The contraceptive effect of IMPLANON™ is achieved by several mechanisms that include suppression of ovulation, increased viscosity of the cervical mucus, and alterations in the endometrium.
After subdermal insertion of IMPLANON™, ENG is released into the circulation and is approximately 100% bioavailable.
The mean peak serum concentrations in 3 pharmacokinetic studies ranged between 781 and 894 pg/mL and were reached within the first few weeks after insertion. The mean serum ENG concentration decreases gradually over time declining to 192 – 261 pg/mL at 12 months (n=41), 154 – 194 pg/mL at 24 months (n=35), and 156 – 177 pg/mL at 36 months (n=17). The pharmacokinetic profile of IMPLANON™ from one of 3 pharmacokinetic studies is shown in Figure 2.
Figure 2. Mean serum concentration-time profile of ENG during 2 years of IMPLANON™ use and after removal in 20 healthy women.
The apparent volume of distribution averages about 201 L. ENG is approximately 32% bound to sex hormone binding globulin (SHBG) and 66% bound to albumin in blood.
In vitro data shows that ENG is metabolized in liver microsomes by the cytochrome P450 3A4 isoenzyme. The biological activity of ENG metabolites is unknown.

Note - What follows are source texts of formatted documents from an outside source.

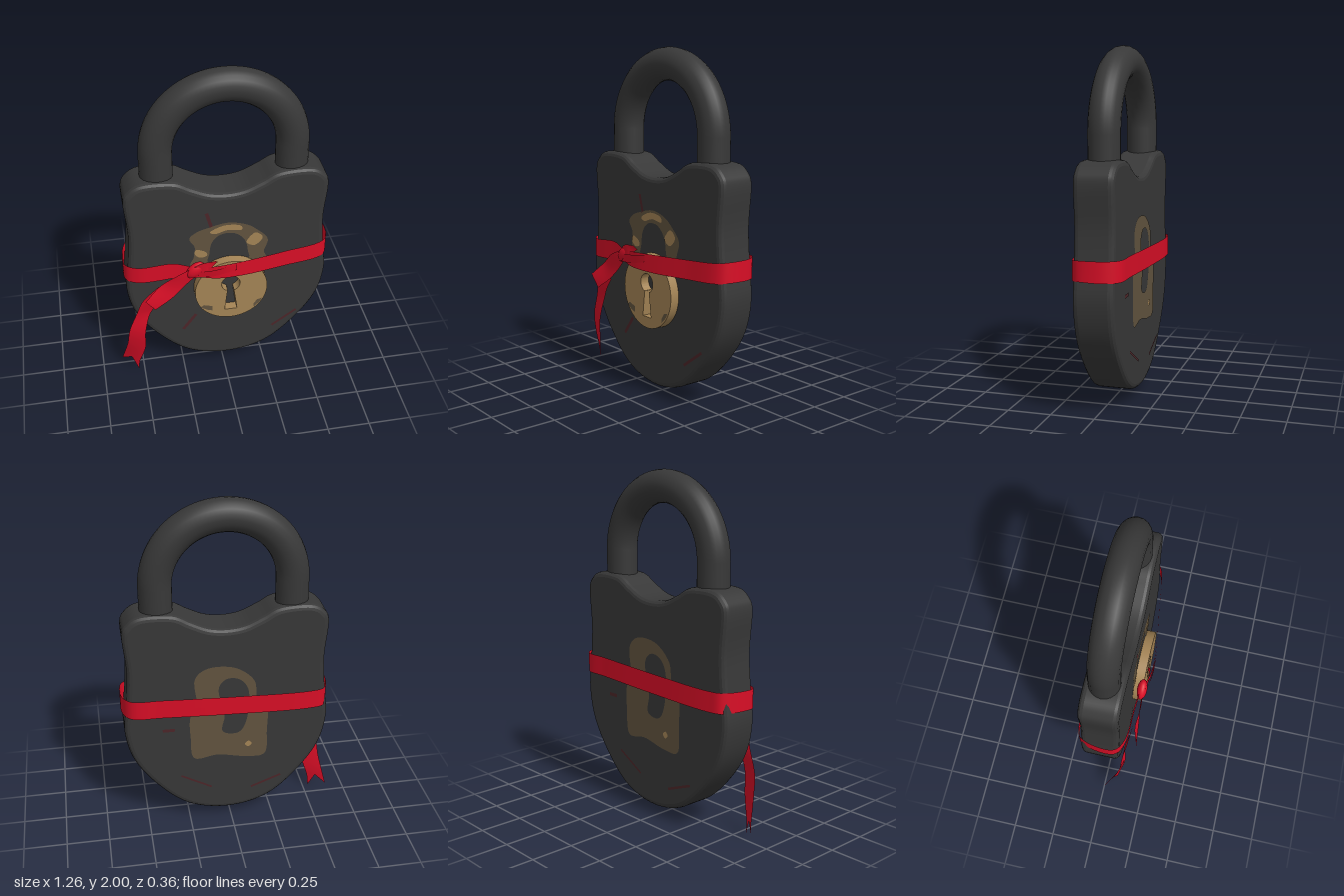
import * as THREE from 'three';
import { toCreasedNormals } from 'three/addons/utils/BufferGeometryUtils.js';

const CX = 0.022, FRONT = 0.085, BACK = -0.14, MID = -0.03;

const mat = (name, color, side = THREE.FrontSide) => {
  const m = new THREE.MeshStandardMaterial({ color, side });
  m.name = name;
  return m;
};

const v2 = (pts) => pts.map(([x, y]) => new THREE.Vector2(x, y));

// Closed smooth outline through a few points
function smooth(pts, n = 60, tension = 0.5) {
  const c = new THREE.CatmullRomCurve3(pts.map(([x, y]) => new THREE.Vector3(x, y, 0)), true, 'catmullrom', tension);
  return c.getPoints(n).slice(0, -1).map((p) => new THREE.Vector2(p.x, p.y));
}

// Cloth strip lofted along rows of [x, y, z, half-width vector x, y, z]; fork adds a notched end
function ribbonGeometry(rows, segments, fork) {
  const curve = (s) => new THREE.CatmullRomCurve3(
    rows.map(([x, y, z, a = 0, b = 0, c = 0]) => new THREE.Vector3(x + s * a, y + s * b, z + s * c)));
  const edges = [curve(1), curve(0), curve(-1)];
  const pos = [], idx = [];
  for (let i = 0; i <= segments; i++) {
    for (const e of edges) pos.push(...e.getPoint(i / segments).toArray());
    if (i < segments) {
      for (let j = 0; j < 2; j++) {
        const a = i * 3 + j;
        idx.push(a, a + 3, a + 1, a + 1, a + 3, a + 4);
      }
    }
  }
  if (fork) {
    const a = segments * 3;
    pos.push(...fork[0], ...fork[1]);
    idx.push(a, a + 3, a + 1, a + 1, a + 4, a + 2);
  }
  const g = new THREE.BufferGeometry();
  g.setAttribute('position', new THREE.Float32BufferAttribute(pos, 3));
  g.setIndex(idx);
  g.computeVertexNormals();
  return g;
}

export function createModel() {
  const root = new THREE.Group();
  root.name = 'padlock';
  const iron = mat('dark iron', 0x383838);
  const brass = mat('brass', 0xa58556);
  const dullBrass = mat('tarnished brass', 0x62543f);
  const red = mat('red ribbon', 0xd80e26, THREE.DoubleSide);
  const rust = mat('dark red scratch', 0x4c2629);

  const add = (name, geometry, material, parent = root) => {
    const m = new THREE.Mesh(geometry, material);
    m.name = name;
    parent.add(m);
    return m;
  };

  // Body: mirrored outline, extruded with a soft bevel
  const half = [[0.17, 0.082], [0.31, 0.16], [0.46, 0.32], [0.555, 0.48], [0.593, 0.66], [0.577, 0.83],
    [0.562, 1.05], [0.578, 1.27], [0.55, 1.345], [0.47, 1.39], [0.3, 1.385], [0.2, 1.335], [0.1, 1.29]];
  const outline = [[0, 0.055], ...half, [0, 1.277], ...half.map(([x, y]) => [-x, y]).reverse()]
    .map(([x, y]) => [x + CX, y]);
  const bevel = 0.03;
  const bodyGeo = new THREE.ExtrudeGeometry(new THREE.Shape(smooth(outline, 168)), {
    depth: FRONT - BACK - 2 * bevel, bevelEnabled: true, bevelThickness: bevel,
    bevelSize: bevel, bevelOffset: -bevel, bevelSegments: 3,
  });
  bodyGeo.translate(0, 0, BACK + bevel);
  add('body', toCreasedNormals(bodyGeo, 0.22), iron);

  // Shackle: half ring on two straight legs
  const shackle = new THREE.Group();
  shackle.name = 'shackle';
  shackle.position.set(CX, 1.527, MID);
  shackle.scale.z = 0.95;
  root.add(shackle);
  add('shackleArch', new THREE.TorusGeometry(0.38, 0.093, 20, 48, Math.PI), iron, shackle);
  for (const s of [-1, 1]) {
    add('shackleLeg', new THREE.CylinderGeometry(0.093, 0.093, 0.23, 20, 1, true), iron, shackle)
      .position.set(s * 0.38, -0.115, 0);
  }

  // Raised keyhole cover with a cut-through keyhole
  const kx = 0.035, ky = 0.63;
  const cover = new THREE.Shape();
  cover.absarc(kx, ky, 0.215, 0, Math.PI * 2);
  const keyhole = new THREE.Path();
  keyhole.moveTo(-0.005, 0.48);
  keyhole.lineTo(0.013, 0.63);
  keyhole.absarc(0.032, 0.678, 0.055, Math.PI * 1.39, -Math.PI * 0.39, true);
  keyhole.lineTo(0.051, 0.63);
  keyhole.lineTo(0.07, 0.48);
  cover.holes.push(keyhole);
  const coverGeo = new THREE.ExtrudeGeometry(cover, { depth: 0.055, bevelEnabled: false, curveSegments: 32 });
  coverGeo.translate(0, 0, FRONT);
  add('keyholeCover', toCreasedNormals(coverGeo, 0.4), brass);

  // Flat painted details, on the front or the back face
  function paint(name, pts, material, z, hole) {
    const s = z < 0 ? -1 : 1;
    const flip = (list) => list.map((p) => new THREE.Vector2(p.x * s, p.y));
    const shape = new THREE.Shape(flip(pts));
    if (hole) shape.holes.push(new THREE.Path(flip(hole)));
    const g = new THREE.ShapeGeometry(shape);
    if (s < 0) g.rotateY(Math.PI);
    g.translate(0, 0, z);
    add(name, g, material);
  }
  const zf = FRONT + 0.003, zb = BACK - 0.003;

  // Front emblem: tarnished arch with worn bright spots
  paint('frontEmblemArch', smooth([[-0.17, 0.78], [-0.175, 0.87], [-0.17, 0.94], [-0.2, 1.0], [-0.165, 1.04],
    [-0.1, 1.065], [0.02, 1.09], [0.125, 1.065], [0.19, 1.02], [0.255, 0.945], [0.235, 0.86], [0.22, 0.78]]),
  dullBrass, zf, smooth([[-0.08, 0.81], [-0.085, 0.88], [-0.07, 0.96], [-0.02, 1.01], [0.06, 1.01],
    [0.12, 0.955], [0.14, 0.87], [0.13, 0.81]], 40));
  const spots = [
    [[-0.08, 1.04], [0.0, 1.075], [0.09, 1.065], [0.1, 1.03], [0.02, 1.04], [-0.05, 1.02]],
    [[0.13, 0.94], [0.18, 1.0], [0.225, 0.96], [0.18, 0.91]],
    [[-0.17, 0.89], [-0.16, 0.92], [-0.11, 0.9], [-0.1, 0.87], [-0.14, 0.86]],
  ];
  spots.forEach((p) => paint('brightSpot', smooth(p, 24), brass, zf + 0.003));
  [[[-0.15, 0.52], [-0.13, 0.535], [-0.08, 0.52], [-0.08, 0.485], [-0.11, 0.495]],
    [[0.17, 0.5], [0.17, 0.475], [0.21, 0.515], [0.222, 0.54], [0.19, 0.53]],
  ].forEach((p) => paint('tarnishSpot', v2(p), dullBrass, 0.142));

  // Back emblem: padlock silhouette with a tall slot
  paint('backEmblem', smooth([[0.22, 0.45], [0.24, 0.6], [0.24, 0.73], [0.2, 0.82], [0.21, 0.98], [0.13, 1.05],
    [-0.02, 1.04], [-0.13, 0.95], [-0.15, 0.83], [-0.21, 0.77], [-0.21, 0.6], [-0.2, 0.44], [-0.08, 0.43],
    [0.08, 0.46]], 90), dullBrass, zb, smooth([[0.055, 0.63], [0.04, 0.74], [0.075, 0.9], [0.03, 0.97],
    [-0.05, 0.96], [-0.1, 0.88], [-0.095, 0.72], [-0.06, 0.62], [0, 0.6]], 50));
  paint('backSpot', smooth([[-0.1, 0.54], [-0.08, 0.52], [-0.1, 0.5], [-0.12, 0.52]], 16), brass, zb - 0.003);

  // Faint scratches: start, end, width, face
  [[-0.1, 1.17, -0.07, 1.06, 0.02, zf], [-0.25, 0.31, -0.17, 0.42, 0.02, zf], [0.3, 0.25, 0.45, 0.36, 0.016, zf],
    [0.3, 0.56 - 0.23, 0.12, 0.23, 0.012, zb], [-0.12, 0.2, -0.3, 0.27, 0.014, zb], [0.4, 0.66, 0.33, 0.66, 0.02, zb],
  ].forEach(([x0, y0, x1, y1, w, z]) => {
    const d = new THREE.Vector2(x1 - x0, y1 - y0).normalize().multiplyScalar(w / 2);
    paint('scratch', v2([[x0 - d.y, y0 + d.x], [x0 + d.y, y0 - d.x], [x1 + d.y, y1 - d.x], [x1 - d.y, y1 + d.x]]), rust, z);
  });

  // Ribbon band wrapped round the body, meeting at the knot
  const band = [[-0.2, 0.8, 0.135, 0.03], [-0.06, 0.805, 0.172, 0.045], [0.1, 0.807, 0.165, 0.052],
    [0.35, 0.815, 0.13, 0.054], [0.57, 0.825, 0.094, 0.056], [0.615, 0.83, 0.05, 0.056], [0.62, 0.83, -0.09, 0.058],
    [0.57, 0.83, -0.163, 0.058], [0.4, 0.83, -0.177, 0.058], [0, 0.815, -0.18, 0.058], [-0.45, 0.8, -0.168, 0.058],
    [-0.54, 0.8, -0.145, 0.058], [-0.58, 0.797, -0.02, 0.056], [-0.568, 0.795, 0.07, 0.056],
    [-0.5, 0.795, 0.11, 0.055], [-0.3, 0.81, 0.122, 0.054], [-0.2, 0.805, 0.13, 0.03]]
    .map(([x, y, z, h]) => [x, y, z, 0, h, 0]);
  add('ribbonBand', ribbonGeometry(band, 128), red);

  // Knot, short ends and the long forked tail
  const knot = add('ribbonKnot', new THREE.SphereGeometry(1, 16, 10), red);
  knot.scale.set(0.065, 0.04, 0.03);
  knot.position.set(-0.175, 0.815, 0.14);
  knot.rotation.z = 0.75;
  add('ribbonFold', ribbonGeometry([[-0.2, 0.8, 0.15, -0.015, 0.025, 0], [-0.13, 0.845, 0.165, -0.015, 0.03, 0],
    [-0.055, 0.872, 0.155, -0.008, 0.012, 0.01]], 12), red);
  add('ribbonCrease', ribbonGeometry([[-0.2, 0.79, 0.155, 0, 0.02, 0], [-0.08, 0.805, 0.178, 0, 0.025, 0.004],
    [0.06, 0.83, 0.176, 0, 0.02, 0]], 12), red);
  add('ribbonShortTail', ribbonGeometry([[-0.18, 0.81, 0.15, -0.015, 0.025, 0], [-0.26, 0.755, 0.15, -0.028, 0.04, 0.006],
    [-0.35, 0.68, 0.15, -0.032, 0.046, -0.006], [-0.447, 0.605, 0.17, -0.028, 0.038, 0.004]], 20), red);
  add('ribbonLongTail', ribbonGeometry([[-0.36, 0.67, 0.13, -0.03, 0.04, 0], [-0.44, 0.58, 0.115, -0.045, 0.02, 0],
    [-0.485, 0.49, 0.1, -0.042, 0, 0], [-0.528, 0.35, 0.1, -0.047, 0.005, -0.01], [-0.54, 0.22, 0.085, -0.052, 0.008, -0.02],
    [-0.573, 0.09, 0.05, -0.045, 0.012, -0.03]], 32, [[-0.63, 0.05, 0.005], [-0.535, 0, 0.072]]), red);

  return root;
}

The elimination half-life of ENG is approximately 25 hours. Excretion of ENG and its metabolites, either as free steroid or as conjugates, is mainly in urine and to a lesser extent in feces. After removal of IMPLANON™, ENG concentrations decreased below sensitivity of the assay by one week.
The effectiveness of IMPLANON™ in overweight women has not been defined because women who weighed more than 130% of their ideal body weight were not studied. However, serum concentrations of ENG are inversely related to body weight and decrease with time after insertion. It is therefore possible that with time IMPLANON™ may be less effective in overweight women, especially in the presence of other factors that decrease etonogestrel concentrations such as concomitant use of hepatic enzyme inducers.

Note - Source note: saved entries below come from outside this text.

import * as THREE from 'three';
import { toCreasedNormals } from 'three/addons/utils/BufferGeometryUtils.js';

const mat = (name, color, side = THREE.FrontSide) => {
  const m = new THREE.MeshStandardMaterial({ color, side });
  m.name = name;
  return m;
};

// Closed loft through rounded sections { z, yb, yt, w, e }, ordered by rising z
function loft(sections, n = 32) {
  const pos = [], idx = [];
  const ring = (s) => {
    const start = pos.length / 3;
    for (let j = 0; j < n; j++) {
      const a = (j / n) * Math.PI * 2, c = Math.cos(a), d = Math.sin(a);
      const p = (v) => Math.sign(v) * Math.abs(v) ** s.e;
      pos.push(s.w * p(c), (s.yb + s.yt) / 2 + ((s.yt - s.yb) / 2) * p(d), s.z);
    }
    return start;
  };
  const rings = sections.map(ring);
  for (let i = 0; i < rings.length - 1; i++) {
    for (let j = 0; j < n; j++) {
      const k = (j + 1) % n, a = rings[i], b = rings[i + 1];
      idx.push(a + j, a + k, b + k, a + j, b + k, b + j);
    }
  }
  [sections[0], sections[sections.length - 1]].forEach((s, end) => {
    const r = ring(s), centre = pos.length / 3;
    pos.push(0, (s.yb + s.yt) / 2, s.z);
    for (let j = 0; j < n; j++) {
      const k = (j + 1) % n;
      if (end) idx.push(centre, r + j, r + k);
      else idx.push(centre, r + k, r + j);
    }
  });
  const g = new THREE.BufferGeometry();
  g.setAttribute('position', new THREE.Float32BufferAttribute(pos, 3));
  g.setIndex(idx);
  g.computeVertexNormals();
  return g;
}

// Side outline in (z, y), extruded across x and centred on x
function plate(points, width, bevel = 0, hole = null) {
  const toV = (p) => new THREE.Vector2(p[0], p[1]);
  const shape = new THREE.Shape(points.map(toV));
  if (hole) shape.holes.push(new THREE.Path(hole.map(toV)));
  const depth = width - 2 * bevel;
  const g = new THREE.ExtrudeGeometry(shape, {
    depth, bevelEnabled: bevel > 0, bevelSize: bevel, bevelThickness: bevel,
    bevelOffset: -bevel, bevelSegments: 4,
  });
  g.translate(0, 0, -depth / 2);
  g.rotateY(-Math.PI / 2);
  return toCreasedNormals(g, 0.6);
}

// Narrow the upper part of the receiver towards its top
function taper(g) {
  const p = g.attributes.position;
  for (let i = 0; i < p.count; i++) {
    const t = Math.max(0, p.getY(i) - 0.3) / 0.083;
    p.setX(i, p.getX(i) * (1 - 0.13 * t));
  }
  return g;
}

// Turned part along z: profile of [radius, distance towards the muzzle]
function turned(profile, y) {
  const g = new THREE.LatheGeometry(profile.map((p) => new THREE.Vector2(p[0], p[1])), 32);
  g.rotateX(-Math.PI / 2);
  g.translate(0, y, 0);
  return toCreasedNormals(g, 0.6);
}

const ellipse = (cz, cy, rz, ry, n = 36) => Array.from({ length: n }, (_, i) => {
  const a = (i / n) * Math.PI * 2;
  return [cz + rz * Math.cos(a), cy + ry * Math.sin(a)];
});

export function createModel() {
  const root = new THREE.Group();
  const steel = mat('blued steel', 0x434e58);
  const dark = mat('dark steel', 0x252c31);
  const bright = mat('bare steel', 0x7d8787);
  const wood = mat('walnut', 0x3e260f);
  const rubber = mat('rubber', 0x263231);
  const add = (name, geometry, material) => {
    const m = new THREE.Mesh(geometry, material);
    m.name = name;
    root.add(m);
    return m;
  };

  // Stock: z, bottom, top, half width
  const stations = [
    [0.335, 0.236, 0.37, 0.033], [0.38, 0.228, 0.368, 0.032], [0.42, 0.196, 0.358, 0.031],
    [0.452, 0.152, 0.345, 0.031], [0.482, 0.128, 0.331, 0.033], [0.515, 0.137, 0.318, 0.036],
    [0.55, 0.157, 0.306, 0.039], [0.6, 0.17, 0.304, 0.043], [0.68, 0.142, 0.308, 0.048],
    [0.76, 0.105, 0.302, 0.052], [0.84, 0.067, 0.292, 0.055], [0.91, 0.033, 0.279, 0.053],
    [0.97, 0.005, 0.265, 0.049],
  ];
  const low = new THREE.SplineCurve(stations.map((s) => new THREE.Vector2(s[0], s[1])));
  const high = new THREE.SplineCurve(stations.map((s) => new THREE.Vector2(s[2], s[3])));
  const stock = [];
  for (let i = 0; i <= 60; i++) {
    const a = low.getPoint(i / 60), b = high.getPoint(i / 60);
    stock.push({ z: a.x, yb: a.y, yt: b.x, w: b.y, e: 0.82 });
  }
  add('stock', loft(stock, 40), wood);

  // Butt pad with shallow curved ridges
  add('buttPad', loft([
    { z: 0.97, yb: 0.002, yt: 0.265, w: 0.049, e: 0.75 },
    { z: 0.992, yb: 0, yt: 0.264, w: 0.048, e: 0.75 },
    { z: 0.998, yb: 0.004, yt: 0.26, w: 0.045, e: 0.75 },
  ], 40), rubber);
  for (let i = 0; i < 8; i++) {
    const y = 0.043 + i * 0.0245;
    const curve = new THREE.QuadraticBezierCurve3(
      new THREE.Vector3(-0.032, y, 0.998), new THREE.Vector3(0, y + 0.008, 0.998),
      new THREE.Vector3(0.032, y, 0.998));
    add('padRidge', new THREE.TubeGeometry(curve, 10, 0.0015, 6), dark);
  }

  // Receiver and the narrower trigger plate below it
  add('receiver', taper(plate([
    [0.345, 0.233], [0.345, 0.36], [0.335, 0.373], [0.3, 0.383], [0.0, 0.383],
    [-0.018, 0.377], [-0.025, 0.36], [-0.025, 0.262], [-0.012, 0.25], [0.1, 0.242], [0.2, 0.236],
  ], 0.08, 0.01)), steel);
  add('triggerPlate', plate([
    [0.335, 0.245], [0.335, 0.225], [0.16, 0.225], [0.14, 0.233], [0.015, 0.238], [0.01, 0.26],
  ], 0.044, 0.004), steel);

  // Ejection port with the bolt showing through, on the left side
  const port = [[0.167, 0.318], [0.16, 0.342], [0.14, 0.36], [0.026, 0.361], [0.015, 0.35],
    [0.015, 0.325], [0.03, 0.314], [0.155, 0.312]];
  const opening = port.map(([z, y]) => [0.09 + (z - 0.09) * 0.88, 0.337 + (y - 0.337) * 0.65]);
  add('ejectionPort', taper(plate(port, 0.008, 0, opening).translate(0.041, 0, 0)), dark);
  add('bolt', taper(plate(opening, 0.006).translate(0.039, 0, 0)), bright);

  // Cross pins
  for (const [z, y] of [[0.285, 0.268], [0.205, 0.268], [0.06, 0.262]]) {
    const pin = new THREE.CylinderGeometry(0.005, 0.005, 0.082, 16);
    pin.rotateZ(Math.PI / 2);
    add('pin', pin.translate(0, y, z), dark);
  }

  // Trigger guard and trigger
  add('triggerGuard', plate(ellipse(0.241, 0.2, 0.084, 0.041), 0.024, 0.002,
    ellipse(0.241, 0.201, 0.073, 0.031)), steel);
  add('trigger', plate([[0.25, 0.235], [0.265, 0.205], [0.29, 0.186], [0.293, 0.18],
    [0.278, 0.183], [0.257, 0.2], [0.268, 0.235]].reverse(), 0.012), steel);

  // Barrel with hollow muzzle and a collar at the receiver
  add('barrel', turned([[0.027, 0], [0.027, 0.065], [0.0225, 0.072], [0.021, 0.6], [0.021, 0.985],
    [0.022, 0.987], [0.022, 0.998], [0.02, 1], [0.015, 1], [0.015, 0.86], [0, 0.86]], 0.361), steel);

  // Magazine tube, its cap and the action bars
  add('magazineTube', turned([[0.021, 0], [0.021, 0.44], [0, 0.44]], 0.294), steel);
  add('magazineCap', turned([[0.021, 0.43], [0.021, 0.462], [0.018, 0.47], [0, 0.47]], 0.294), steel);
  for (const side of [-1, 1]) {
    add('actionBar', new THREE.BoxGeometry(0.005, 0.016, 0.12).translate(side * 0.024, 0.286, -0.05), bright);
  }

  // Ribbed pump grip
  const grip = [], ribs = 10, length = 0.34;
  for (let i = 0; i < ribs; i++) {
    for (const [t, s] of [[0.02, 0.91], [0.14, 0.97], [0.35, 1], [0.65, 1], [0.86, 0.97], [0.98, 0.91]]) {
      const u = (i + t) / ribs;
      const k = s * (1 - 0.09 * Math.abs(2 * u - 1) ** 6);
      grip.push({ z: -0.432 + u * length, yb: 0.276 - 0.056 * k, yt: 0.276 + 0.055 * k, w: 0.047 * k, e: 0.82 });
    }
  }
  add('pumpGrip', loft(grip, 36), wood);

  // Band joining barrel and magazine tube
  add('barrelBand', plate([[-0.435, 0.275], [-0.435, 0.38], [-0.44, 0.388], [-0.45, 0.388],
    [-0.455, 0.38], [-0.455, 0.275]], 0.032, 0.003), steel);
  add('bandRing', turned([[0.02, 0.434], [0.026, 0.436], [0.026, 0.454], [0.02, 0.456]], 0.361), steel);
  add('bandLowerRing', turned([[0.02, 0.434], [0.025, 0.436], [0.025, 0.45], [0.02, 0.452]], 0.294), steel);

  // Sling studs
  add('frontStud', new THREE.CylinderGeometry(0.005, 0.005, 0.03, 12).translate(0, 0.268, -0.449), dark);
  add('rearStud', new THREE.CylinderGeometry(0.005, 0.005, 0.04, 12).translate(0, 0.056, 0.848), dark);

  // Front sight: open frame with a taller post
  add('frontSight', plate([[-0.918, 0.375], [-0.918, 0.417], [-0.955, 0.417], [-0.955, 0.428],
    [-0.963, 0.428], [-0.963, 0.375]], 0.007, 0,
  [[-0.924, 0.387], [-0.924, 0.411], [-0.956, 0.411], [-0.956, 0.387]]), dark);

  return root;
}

No formal studies were conducted to evaluate the effect of race on the pharmacokinetics of IMPLANON™.
No formal studies were conducted to evaluate the effect of hepatic disease on the pharmacokinetics of IMPLANON™. However, ENG is metabolized by the liver, and therefore use in patients with active liver disease is contraindicated.
No formal studies were conducted to evaluate the effect of renal disease on the pharmacokinetics of IMPLANON™.